Join the mailing list

Click here to read our privacy policy


Subscribe to emel's RSS Feed Subscribe to emel's RSS Feed


After Hardship Comes Ease - Junaid Masud

After Hardship Comes Ease - Junaid Masud

Issue 74 November 2010

Junaid Masud was hospitalised for two months after surviving an arson attack that killed his sisters and destroyed his home. After suffering severe burns and being left bedbound for over 50 days, Junaid persevered to achieve his dream of attending medical school.


 In the early hours of Sunday morning, I woke up to the sound of screams and roaring flames. I leapt out of my bed and ran to the door, only to see an inferno emerging from the hallway. The few seconds I stood there felt like a lifetime and I could only wonder whether or not this was all a dream. I rushed back to my bedroom, desperately trying to open the window but to no avail.

 The next thing I remember is being surrounded by people in my front garden and a line of fire engines blocking our street. In all the chaos, I fell unconscious and later woke up in hospital. I lay there thinking about what had happened, about my house on fire, the thick smoke and the rest of my family. For a long time, I thought it was all an accident but 35 days later, I was told how a 14-year-old boy had poured petrol through the letterbox of my home in a shameful act of revenge in a feud with my sister.

 I was hospital bound for 52 days. I spent over a month in an intensive care unit, which specialised in treating burns. It was after six weeks that I was allowed to have my very first meal and was a good moment for me as it indicated that my health was improving. An hour or two later, however, I was told about the death of my sisters, a single moment that transformed my life completely. I couldn’t believe what I was hearing and all of a sudden, I was overcome with a strange weakness, as if someone had torn off a part of my body - a feeling that will always live with me.

 Once I had been discharged from hospital, I was regularly going back for physiotherapy. This was due to muscular weakness in my entire body, which meant I had to learn to walk again. Although this was tough, I gradually regained my strength and my visits to hospital were becoming less frequent. By this time, school had started again.

 As the fire completely destroyed our house, my family and I stayed with some relatives whilst waiting for the council to provide us with a temporary home. Along with my own ill health, as well as the devastating news about my sisters, having to adjust in an unusual place was very hard on my personal and school life. Alongside the weekly physiotherapy, within the first two months of coming out of hospital, I had to prepare for and take two medical school admission tests.
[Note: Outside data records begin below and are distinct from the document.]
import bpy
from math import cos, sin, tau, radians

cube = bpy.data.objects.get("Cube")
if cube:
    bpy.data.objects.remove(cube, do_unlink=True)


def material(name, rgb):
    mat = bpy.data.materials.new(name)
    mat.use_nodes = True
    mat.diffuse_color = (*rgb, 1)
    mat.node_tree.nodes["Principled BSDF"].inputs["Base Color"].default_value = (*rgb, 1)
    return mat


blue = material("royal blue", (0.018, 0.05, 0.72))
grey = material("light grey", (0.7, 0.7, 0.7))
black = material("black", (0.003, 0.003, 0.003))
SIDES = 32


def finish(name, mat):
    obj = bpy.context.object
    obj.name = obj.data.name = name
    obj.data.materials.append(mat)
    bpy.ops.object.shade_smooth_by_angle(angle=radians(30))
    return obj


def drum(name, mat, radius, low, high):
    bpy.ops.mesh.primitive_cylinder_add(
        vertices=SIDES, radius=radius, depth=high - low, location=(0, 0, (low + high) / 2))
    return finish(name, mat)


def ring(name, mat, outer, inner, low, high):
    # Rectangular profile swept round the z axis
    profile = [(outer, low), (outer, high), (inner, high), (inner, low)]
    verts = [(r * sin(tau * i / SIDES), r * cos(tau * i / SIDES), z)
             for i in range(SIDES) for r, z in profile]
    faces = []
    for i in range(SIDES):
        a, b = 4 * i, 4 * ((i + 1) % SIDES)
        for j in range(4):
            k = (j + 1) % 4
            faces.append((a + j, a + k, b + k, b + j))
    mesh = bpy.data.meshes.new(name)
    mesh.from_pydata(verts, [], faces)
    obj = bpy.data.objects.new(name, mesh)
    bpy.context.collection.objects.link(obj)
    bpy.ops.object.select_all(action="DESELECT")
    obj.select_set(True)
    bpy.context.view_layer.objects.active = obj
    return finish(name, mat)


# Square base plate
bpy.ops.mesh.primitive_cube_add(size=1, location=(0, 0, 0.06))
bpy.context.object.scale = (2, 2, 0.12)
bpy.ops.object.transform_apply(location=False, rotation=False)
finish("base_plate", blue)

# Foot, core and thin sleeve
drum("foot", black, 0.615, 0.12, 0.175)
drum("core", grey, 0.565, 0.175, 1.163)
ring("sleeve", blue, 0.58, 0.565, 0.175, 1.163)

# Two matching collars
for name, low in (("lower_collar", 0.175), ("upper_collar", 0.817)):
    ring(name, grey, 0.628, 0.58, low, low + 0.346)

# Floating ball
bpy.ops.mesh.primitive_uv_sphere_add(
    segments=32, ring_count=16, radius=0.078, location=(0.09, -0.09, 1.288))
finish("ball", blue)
 My A Levels were less than a year after the fire and the actual exams were just a week after the court trial. This inevitably meant that I had to juggle revision and attending the trial, which lasted five weeks. Although I would attend the trial whenever possible, I would have to fit in a lot of revision in the evenings to keep up with my school workload.

 Almost half a year has passed since the incident, but my health is still in severe condition. Having suffered first-degree burns, which are so aggressive that I may need to face surgery next year, I find it very difficult to do tasks with my hands. For example, I find writing very tough, so during my exams, I was granted extra time and had to use a special pen grip. I also have to constantly wear pressure garments to help the scarring go down and take medication to ease the itching and pain I often have in my hands. As a result of inhaling too much smoke in the fire, my lungs were damaged and I still haven’t managed to fully recover.

 Although my family and I were forced to endure the loss of my sisters and our home, the only thing that kept me going was the thought of being able to turn my life around. I could not let the person responsible for our troubles win by giving into my problems, no matter how painful or gruelling they were. I may have been severely injured and confined to a bed for weeks on end, lost my sisters and my home, but I felt as if I had something to prove; not just to the culprit but also to myself.

 I wasn’t ready to accept the setbacks that I was being forced to endure nor let them restrain me and so I just worked harder. It was always my dream to attend medical school and make my family proud of this achievement. Considering everything my brother and mother had been through, I was motivated to make this dream my reality. I put my faith in God and with His grace and the strength He gave me, I achieved one A* and two As; a set of grades that promised me a place at Imperial College. I can only thank God for the courage and strength He gave me to work and perform to the best of my ability. It is with God’s guidance that I was able to overcome the darkest time of my life.


To read more of our articles from this section, click here

Bookmark this

Add to DIGG
Add to
Stumble this
Share on Facebook

Share this

Send to a Friend
Link to this

Printer Friendly

Print in plain text


1 Comment



12 Nov 10, 05:46

May Allah protect brother Junaid, give him 'ilm and
hilm. Allah knows that's tough to cope with. Our du`as
are for him & his family inshaAllah.

Truly after heartbreaking hardships, Allah azza wa`jal
gives relief in beautiful forms.

Positive Rating Negative Rating Report this!

Leave a comment


Sign in or Register to leave a comment